Do you subscribe to Lenny Letter? If not, you should. Lena Dunham and Jenni Konner’s weekly newsletter compiles personal essays, interviews, illustrations and creative writing, and covers topics including politics, health, friendship and sex – usually with a feminist angle. It’s always engaging, informative and surprising.

Recently, Nicole Richie (yes, that Nicole Richie) contributed a piece about the impact of fame on her personal identity.

screen-shot-2016-10-30-at-13-56-50From Nicole Richie’s essay in Lenny Letter

Her words sparked a memory. A few years ago, I had a conversation with an athletic friend about a recent injury he’d sustained that left his future sporting career in doubt. “The problem is”, he told me, “I’ve always thought of myself as the ‘sporty guy’. Now that’s been taken away, I don’t know what my story is any more.” His phrasing stuck with me. As a writer and consummate dreamer, I’m constantly telling stories – about myself, my loved ones, the characters in my head.

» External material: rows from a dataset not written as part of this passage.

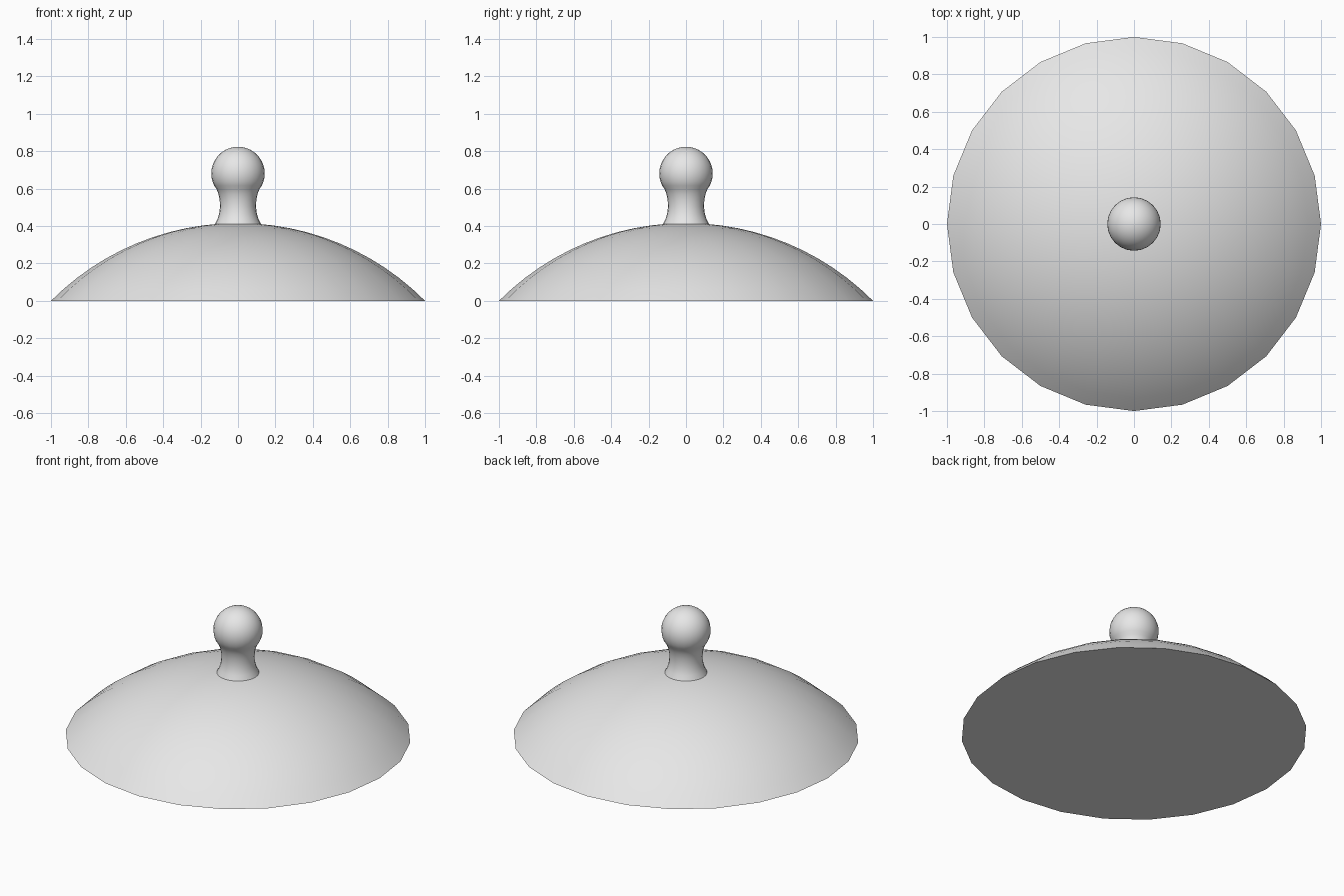
import bpy
import bmesh
import math

SIDES = 24

cube = bpy.data.objects.get("Cube")
if cube:
    bpy.data.objects.remove(cube, do_unlink=True)

grey = bpy.data.materials.new("light_grey")
grey.use_nodes = True
grey.diffuse_color = (0.8, 0.8, 0.8, 1)
grey.node_tree.nodes["Principled BSDF"].inputs["Base Color"].default_value = (0.8, 0.8, 0.8, 1)


def lathe(name, profile):
    """Turn a profile of (radius, height) points, bottom to top, into a closed solid."""
    bm = bmesh.new()
    rings = []
    for radius, z in profile:
        turns = [2 * math.pi * i / SIDES for i in range(SIDES)]
        rings.append([bm.verts.new((radius * math.cos(a), radius * math.sin(a), z)) for a in turns])
    for low, high in zip(rings, rings[1:]):
        for i in range(SIDES):
            j = (i + 1) % SIDES
            bm.faces.new((low[i], low[j], high[j], high[i]))
    bm.faces.new(rings[0][::-1])
    bm.faces.new(rings[-1])
    mesh = bpy.data.meshes.new(name)
    bm.to_mesh(mesh)
    bm.free()
    mesh.materials.append(grey)
    obj = bpy.data.objects.new(name, mesh)
    bpy.context.collection.objects.link(obj)
    bpy.ops.object.select_all(action='DESELECT')
    obj.select_set(True)
    bpy.context.view_layer.objects.active = obj
    bpy.ops.object.shade_smooth_by_angle(angle=math.radians(40))
    return obj


# Shallow dome: a spherical cap with a flat underside
height = 0.416
sphere = (1 + height ** 2) / (2 * height)
rim_angle = math.asin(1 / sphere)
steps = 12
dome = []
for k in range(steps):
    a = rim_angle * (1 - k / steps)
    dome.append((sphere * math.sin(a), sphere * math.cos(a) - sphere + height))
dome.append((0.01, height))
lathe("lid_dome", dome)

# Knob: waisted neck flowing into a round ball
neck = [(0.127, 0.4), (0.122, 0.412), (0.109, 0.438), (0.1, 0.47), (0.096, 0.505),
        (0.098, 0.54), (0.104, 0.57), (0.115, 0.598)]
ball_radius, ball_z = 0.143, 0.681
ball = []
for k in range(13):
    a = math.radians(-27 + 9 * k)
    ball.append((ball_radius * math.cos(a), ball_z + ball_radius * math.sin(a)))
ball.append((0.004, ball_z + ball_radius))
lathe("lid_knob", neck + ball)
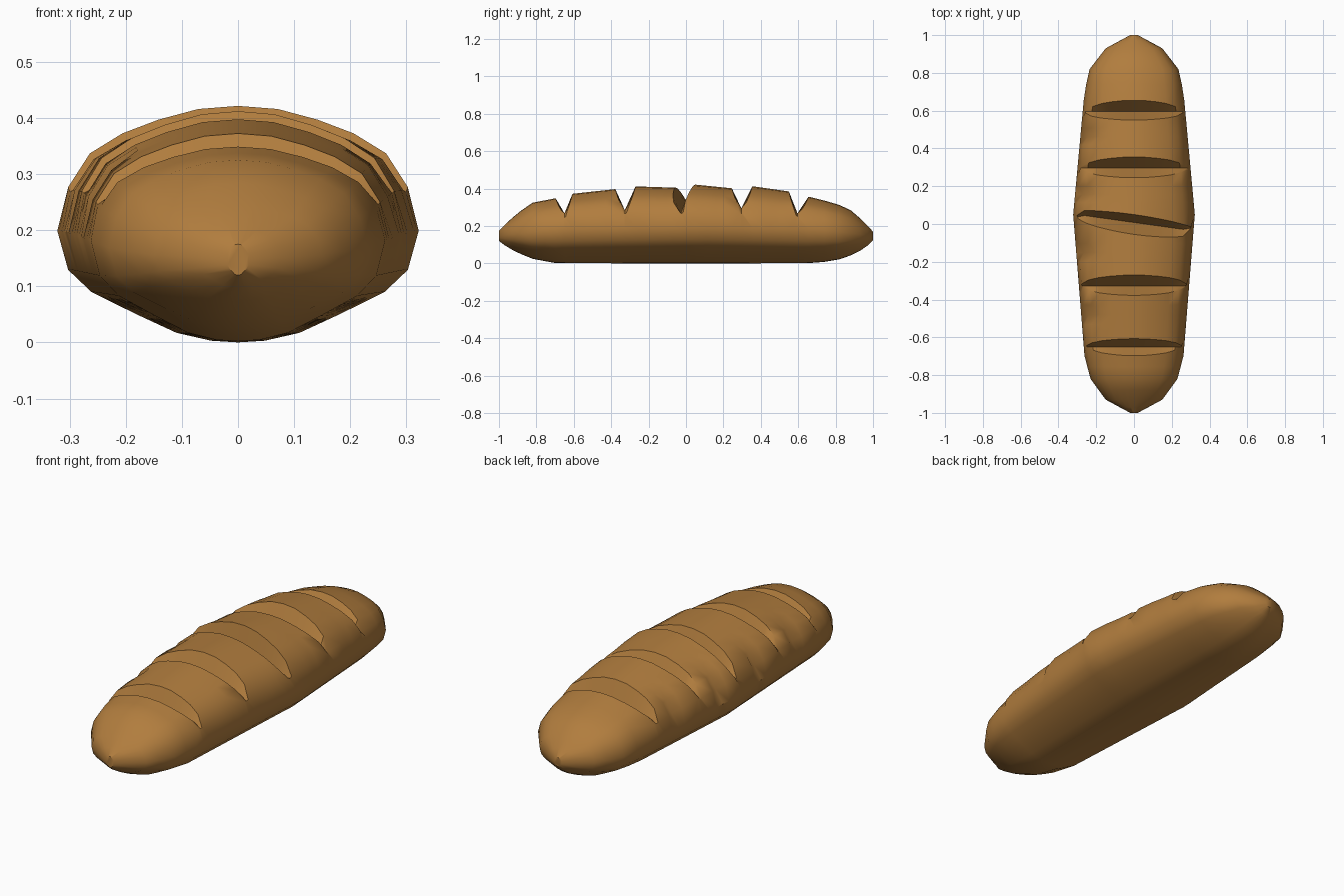
import bpy, bmesh, math

if "Cube" in bpy.data.objects:
    bpy.data.objects.remove(bpy.data.objects["Cube"])

crust = bpy.data.materials.new("golden crust")
crust.diffuse_color = (0.44, 0.205, 0.048, 1)
crust.use_nodes = True
crust.node_tree.nodes["Principled BSDF"].inputs["Base Color"].default_value = crust.diffuse_color

# Loaf outlines along y
WIDTH = [(-1, .02), (-.93, .15), (-.82, .23), (-.7, .262), (.05, .322),
         (.7, .262), (.82, .235), (.93, .15), (1, .02)]
TOP = [(-1, .175), (-.95, .225), (-.9, .27), (-.82, .325), (-.7, .348), (-.61, .372),
       (-.375, .398), (-.27, .412), (-.05, .405), (.045, .422), (.245, .402),
       (.355, .413), (.55, .385), (.655, .357), (.8, .322), (.88, .285), (.95, .225), (1, .17)]
BOTTOM = [(-1, .12), (-.96, .09), (-.9, .057), (-.82, .025), (-.7, .002), (0, 0), (.7, .002),
          (.82, .022), (.9, .05), (.96, .085), (1, .125)]
MIDDLE = [(-1, .148), (-.7, .182), (0, .2), (.7, .182), (1, .148)]

# Half of the cross-section from crown to base: x fraction, height fraction
HALF = [(0, 1), (.22, .975), (.44, .89), (.64, .78), (.82, .62), (.94, .35), (1, 0),
        (.94, -.35), (.81, -.55), (.56, -.75), (.34, -.915), (.15, -.985), (0, -1)]
SECTION = HALF + [(-x, z) for x, z in HALF[-2:0:-1]]

# Slashes: floor y, front lip, back lip, floor height, slant
SLASHES = [(-.65, -.697, -.607, .268, 0), (-.327, -.378, -.27, .285, 0),
           (.008, -.055, .05, .268, -.14), (.296, .245, .355, .295, 0),
           (.596, .55, .655, .268, 0)]


def lookup(table, y):
    for (a, va), (b, vb) in zip(table, table[1:]):
        if y <= b:
            return va + (vb - va) * (y - a) / (b - a)
    return table[-1][1]


def ring(y, slash=None, floor=False, dent=0):
    """One cross-section; slash lips close up toward the ends of the cut."""
    w, top, bot, mid = (lookup(t, y) for t in (WIDTH, TOP, BOTTOM, MIDDLE))
    pts = []
    for fx, fz in SECTION:
        x, py = fx * w, y
        z = mid + fz * ((top - mid) if fz > 0 else (mid - bot))
        if slash:
            y0, _, _, cut, slant = slash
            if fz > 0:
                depth = max(0, (z - cut) / (top - cut))
                spread = min(1, max(.15, depth ** .6))
                py = y0 + (y - y0) * spread + slant * x * min(1, fz * 2)
            if floor:
                z = min(z, cut)
        # pinched crust on the left shoulder
        if dent and fx < -.6 and .3 < fz < .7:
            x += dent
            z -= dent * .6
        pts.append((x, py, z))
    return pts


# Rounded ends, slashes and the humps between them
rings = [ring(y) for y in (-1, -.97, -.93, -.88, -.82, -.755)]
for i, s in enumerate(SLASHES):
    rings += [ring(s[1], s), ring(s[0], s, True), ring(s[2], s)]
    if i < len(SLASHES) - 1:
        a, b = s[2], SLASHES[i + 1][1]
        for t, d in ((.33, 0), (.55, .022), (.78, 0)):
            rings.append(ring(a + (b - a) * t, dent=d))
rings += [ring(y) for y in (.74, .82, .88, .93, .97, 1)]

# Skin the loaf
bm = bmesh.new()
loops = [[bm.verts.new(p) for p in r] for r in rings]
n = len(SECTION)
for a, b in zip(loops, loops[1:]):
    for i in range(n):
        j = (i + 1) % n
        bm.faces.new((a[i], a[j], b[j], b[i]))
bm.faces.new(loops[0])
bm.faces.new(loops[-1])
bmesh.ops.recalc_face_normals(bm, faces=bm.faces)
mesh = bpy.data.meshes.new("bread_loaf")
bm.to_mesh(mesh)
bm.free()
mesh.materials.append(crust)
loaf = bpy.data.objects.new("bread_loaf", mesh)
bpy.context.collection.objects.link(loaf)
bpy.context.view_layer.objects.active = loaf
loaf.select_set(True)
bpy.ops.object.shade_smooth_by_angle(angle=math.radians(40))
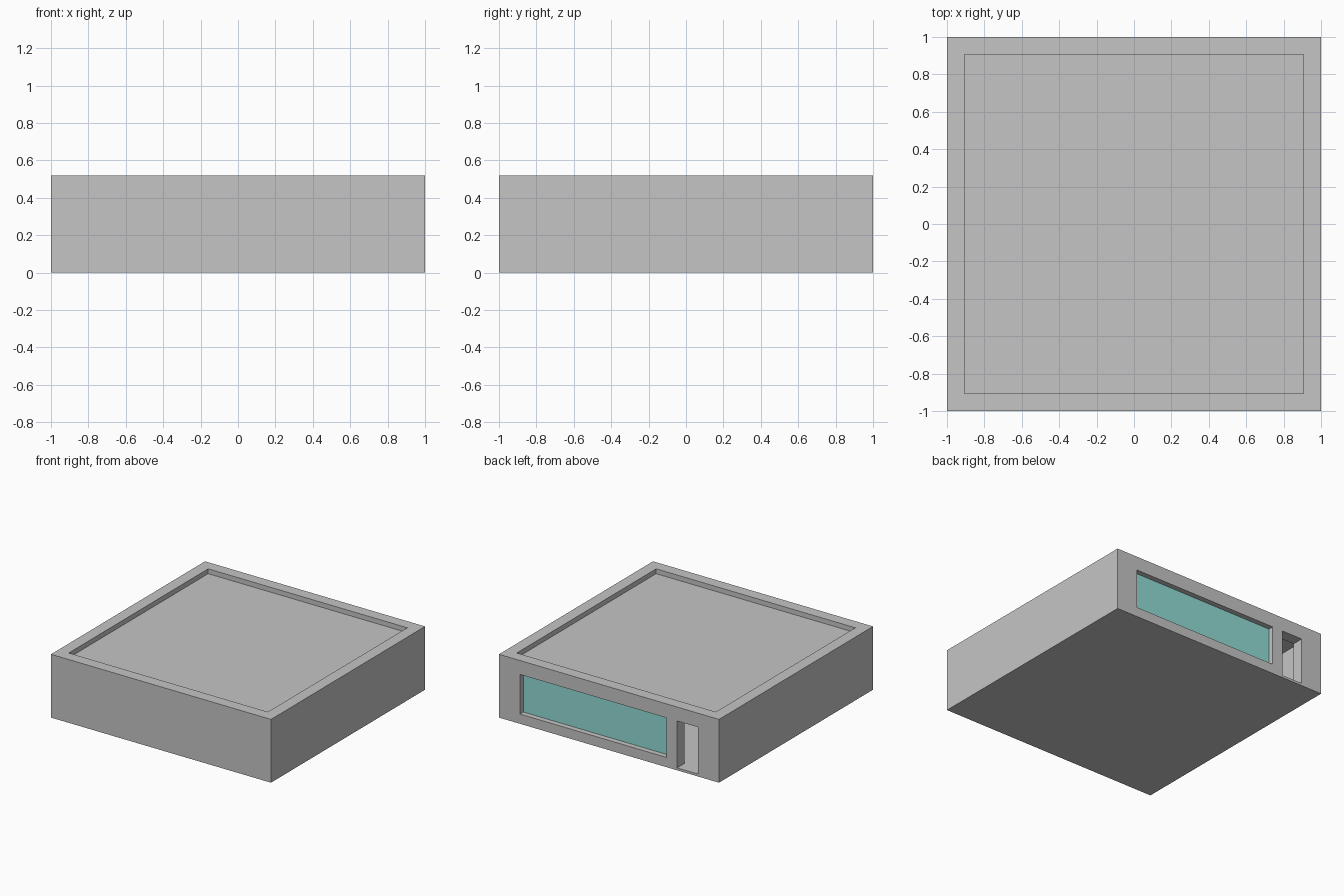
import bpy

if "Cube" in bpy.data.objects:
    bpy.data.objects.remove(bpy.data.objects["Cube"])


def material(name, rgb):
    m = bpy.data.materials.new(name)
    m.diffuse_color = (*rgb, 1.0)
    m.use_nodes = True
    m.node_tree.nodes["Principled BSDF"].inputs["Base Color"].default_value = m.diffuse_color
    return m


GREY = material("grey_plaster", (0.56, 0.56, 0.56))
TEAL = material("teal_glass", (0.288, 0.716, 0.672))


def box(name, lo, hi, mat):
    """Axis-aligned box between two corners."""
    verts = [(x, y, z) for x in (lo[0], hi[0]) for y in (lo[1], hi[1]) for z in (lo[2], hi[2])]
    faces = [(0, 1, 3, 2), (4, 6, 7, 5), (0, 4, 5, 1), (2, 3, 7, 6), (0, 2, 6, 4), (1, 5, 7, 3)]
    me = bpy.data.meshes.new(name)
    me.from_pydata(verts, [], faces)
    me.materials.append(mat)
    ob = bpy.data.objects.new(name, me)
    bpy.context.collection.objects.link(ob)
    return ob


def cut(target, lo, hi):
    """Subtract a box from the target and remove the cutter."""
    cutter = box("cutter", lo, hi, GREY)
    cutter.hide_render = True
    mod = target.modifiers.new("cut", 'BOOLEAN')
    mod.operation = 'DIFFERENCE'
    mod.solver = 'EXACT'
    mod.object = cutter
    bpy.context.view_layer.objects.active = target
    bpy.ops.object.modifier_apply(modifier=mod.name)
    bpy.data.objects.remove(cutter)


H = 0.52      # total height
IN = 0.905    # half width inside the walls

# Building shell: hollow room, sunken flat roof behind a parapet
shell = box("building_shell", (-1, -1, 0), (1, 1, H), GREY)
cut(shell, (-IN, -IN, 0.48), (IN, IN, H + 0.1))
cut(shell, (-IN, -IN, 0.02), (IN, IN, 0.465))

# Back wall openings: open doorway and wide window
cut(shell, (-0.81, 0.85, 0.02), (-0.62, 1.1, 0.405))
cut(shell, (-0.525, 0.85, 0.08), (0.81, 1.1, 0.405))

# Glass pane set in the middle of the wall
box("window_glass", (-0.525, 0.947, 0.08), (0.81, 0.956, 0.405), TEAL)
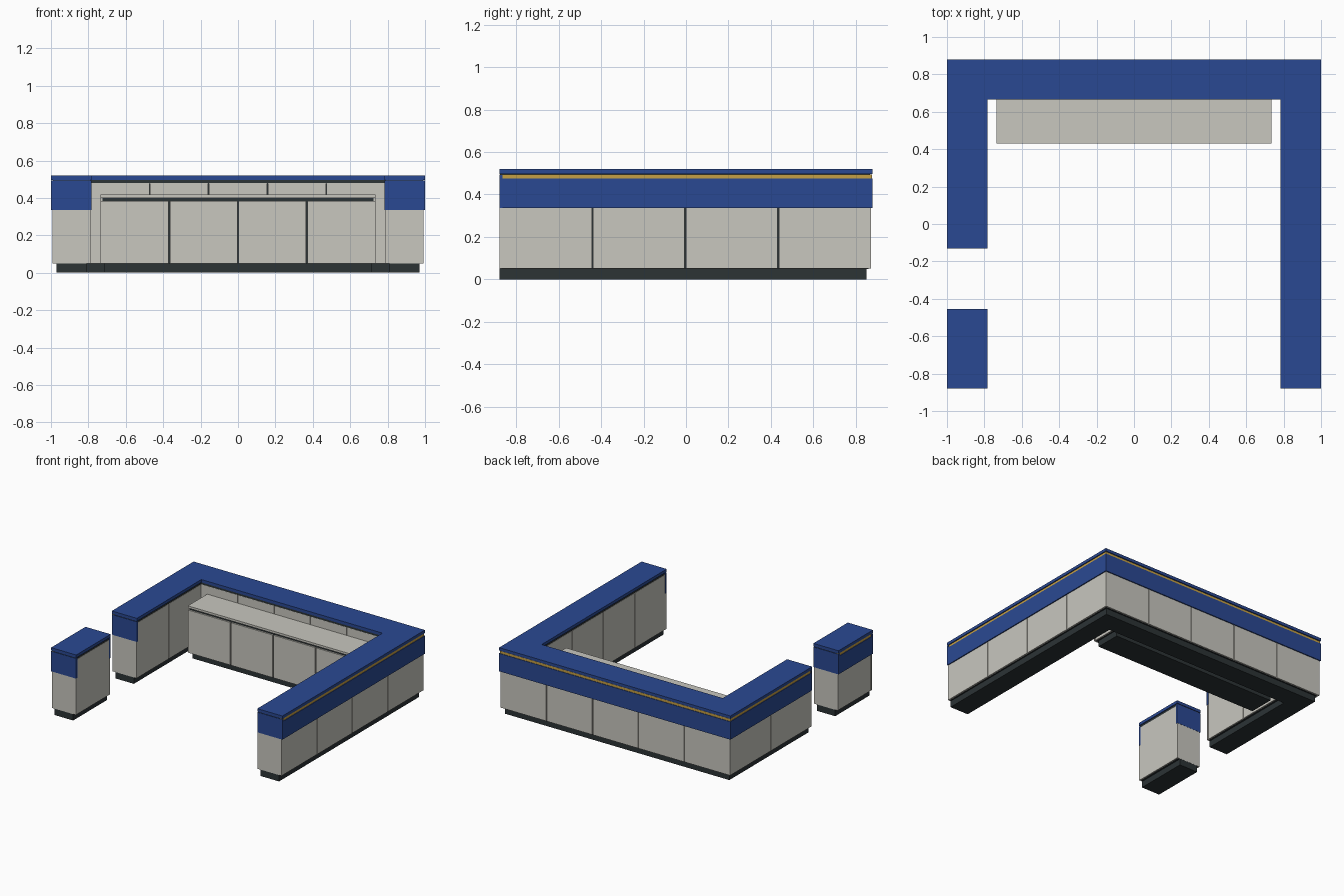
import bpy, bmesh

if "Cube" in bpy.data.objects:
    bpy.data.objects.remove(bpy.data.objects["Cube"])


def material(name, rgb):
    m = bpy.data.materials.new(name)
    m.diffuse_color = (*rgb, 1)
    m.use_nodes = True
    m.node_tree.nodes["Principled BSDF"].inputs["Base Color"].default_value = m.diffuse_color
    return m


BLUE = material("blue laminate", (0.023, 0.066, 0.29))
GOLD = material("gold trim", (0.56, 0.35, 0.06))
DARK = material("dark base", (0.025, 0.033, 0.036))
PANEL = material("warm grey panel", (0.58, 0.57, 0.52))


def prism(name, pts, z0, z1, mat):
    bm = bmesh.new()
    face = bm.faces.new([bm.verts.new((x, y, z0)) for x, y in pts])
    top = bmesh.ops.extrude_face_region(bm, geom=[face])["geom"]
    bmesh.ops.translate(bm, vec=(0, 0, z1 - z0),
                        verts=[v for v in top if isinstance(v, bmesh.types.BMVert)])
    bmesh.ops.recalc_face_normals(bm, faces=bm.faces)
    me = bpy.data.meshes.new(name)
    bm.to_mesh(me)
    bm.free()
    me.materials.append(mat)
    ob = bpy.data.objects.new(name, me)
    bpy.context.collection.objects.link(ob)
    return ob


def box(name, x0, x1, y0, y1, z0, z1, mat):
    return prism(name, [(x0, y0), (x1, y0), (x1, y1), (x0, y1)], z0, z1, mat)


def counter_layer(name, outer, inner, end, z0, z1, mat):
    """U-shaped counter plus free-standing pod, inset from the top's outline."""
    xo, xi = 1 - outer, 0.783 + inner
    yo, yi = 0.88 - outer, 0.665 + inner
    ya, yb = -0.88 + end, -0.13 + end
    prism(name, [(-xo, yb), (-xi, yb), (-xi, yi), (xi, yi),
                 (xi, ya), (xo, ya), (xo, yo), (-xo, yo)], z0, z1, mat)
    box("pod_" + name, -xo, -xi, ya, -0.455 - end, z0, z1, mat)


def panel_row(name, axis, f0, f1, a, b, n, z0, z1, gap=0.006):
    """Row of n panels along an axis, between f0 and f1 on the other axis."""
    step = (b - a) / n
    for i in range(n):
        s = a + i * step + (gap / 2 if i else 0)
        e = a + (i + 1) * step - (gap / 2 if i < n - 1 else 0)
        r = (s, e, f0, f1) if axis == "x" else (f0, f1, s, e)
        box(f"{name}_{i + 1}", *r, z0, z1, PANEL)


# Main layers: plinth, carcass, shadow gap, worktop
counter_layer("plinth", 0.03, 0.028, 0.002, 0, 0.05, DARK)
counter_layer("carcass", 0.02, 0.014, 0.01, 0.048, 0.48, DARK)
counter_layer("shadow_gap", 0.012, 0.006, 0.004, 0.478, 0.497, DARK)
counter_layer("worktop", 0, 0, 0, 0.497, 0.52, BLUE)

# Outer panels
Z0, ZB, ZF = 0.05, 0.335, 0.475
panel_row("right_outer_panel", "y", 0.978, 0.992, -0.878, 0.872, 4, Z0, ZB)
panel_row("left_outer_panel", "y", -0.992, -0.978, -0.128, 0.872, 2, Z0, ZB)
panel_row("pod_outer_panel", "y", -0.992, -0.978, -0.878, -0.457, 1, Z0, ZB)
panel_row("back_outer_panel", "x", 0.858, 0.872, -0.992, 0.992, 5, Z0, ZB)

# Inner panels, full height up to the shadow gap
panel_row("right_inner_panel", "y", 0.787, 0.8, -0.878, 0.67, 4, Z0, 0.48)
panel_row("left_inner_panel", "y", -0.8, -0.787, -0.128, 0.67, 2, Z0, 0.48)
panel_row("pod_inner_panel", "y", -0.8, -0.787, -0.878, -0.457, 1, Z0, 0.48)
panel_row("back_inner_panel", "x", 0.67, 0.682, -0.787, 0.787, 5, Z0, 0.48, 0.004)

# Blue fascia with a gold strip above it, on the outside faces only
for name, mat, out, z0, z1 in (("fascia", BLUE, 1.0, ZB, ZF),
                               ("gold_strip", GOLD, 0.996, ZF, 0.494)):
    d = 1 - out
    box("right_" + name, 0.975, out, -0.878, 0.88 - d, z0, z1, mat)
    box("left_" + name, -out, -0.975, -0.128, 0.88 - d, z0, z1, mat)
    box("pod_" + name, -out, -0.975, -0.878, -0.457, z0, z1, mat)
    box("back_" + name, -0.976, 0.976, 0.855, 0.88 - d, z0, z1, mat)

# End caps: grey below, blue above
for name, side, y, d in (("right_end", 1, -0.88, 1), ("left_end", -1, -0.13, 1),
                         ("pod_front", -1, -0.88, 1), ("pod_back", -1, -0.455, -1)):
    ys = sorted((y + d * 0.001, y + d * 0.016))
    xs = sorted((side * 0.786, side * 0.993))
    box(name + "_panel", *xs, *ys, Z0, ZB, PANEL)
    ys = sorted((y, y + d * 0.016))
    xs = sorted((side * 0.784, side * 1.0))
    box(name + "_fascia", *xs, *ys, ZB, 0.492, BLUE)

# Low work bench inside the back run
W = 0.735
box("bench_plinth", -W + 0.02, W - 0.02, 0.46, 0.66, 0, 0.05, DARK)
box("bench_carcass", -W + 0.01, W - 0.01, 0.445, 0.669, 0.048, 0.4, DARK)
box("bench_top", -W, W, 0.43, 0.669, 0.4, 0.417, PANEL)
panel_row("bench_door", "x", 0.433, 0.446, -W, W, 4, Z0, 0.383, 0.008)
for s, side in ((-1, "left"), (1, "right")):
    xs = sorted((s * W, s * (W - 0.012)))
    box(f"bench_{side}_side", *xs, 0.447, 0.669, Z0, 0.4, PANEL)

My mantra is the classic Nora Ephron-ism: ‘Everything is copy”. But recently I’ve started to wonder if the stories we tell about ourselves sometimes do more harm than good.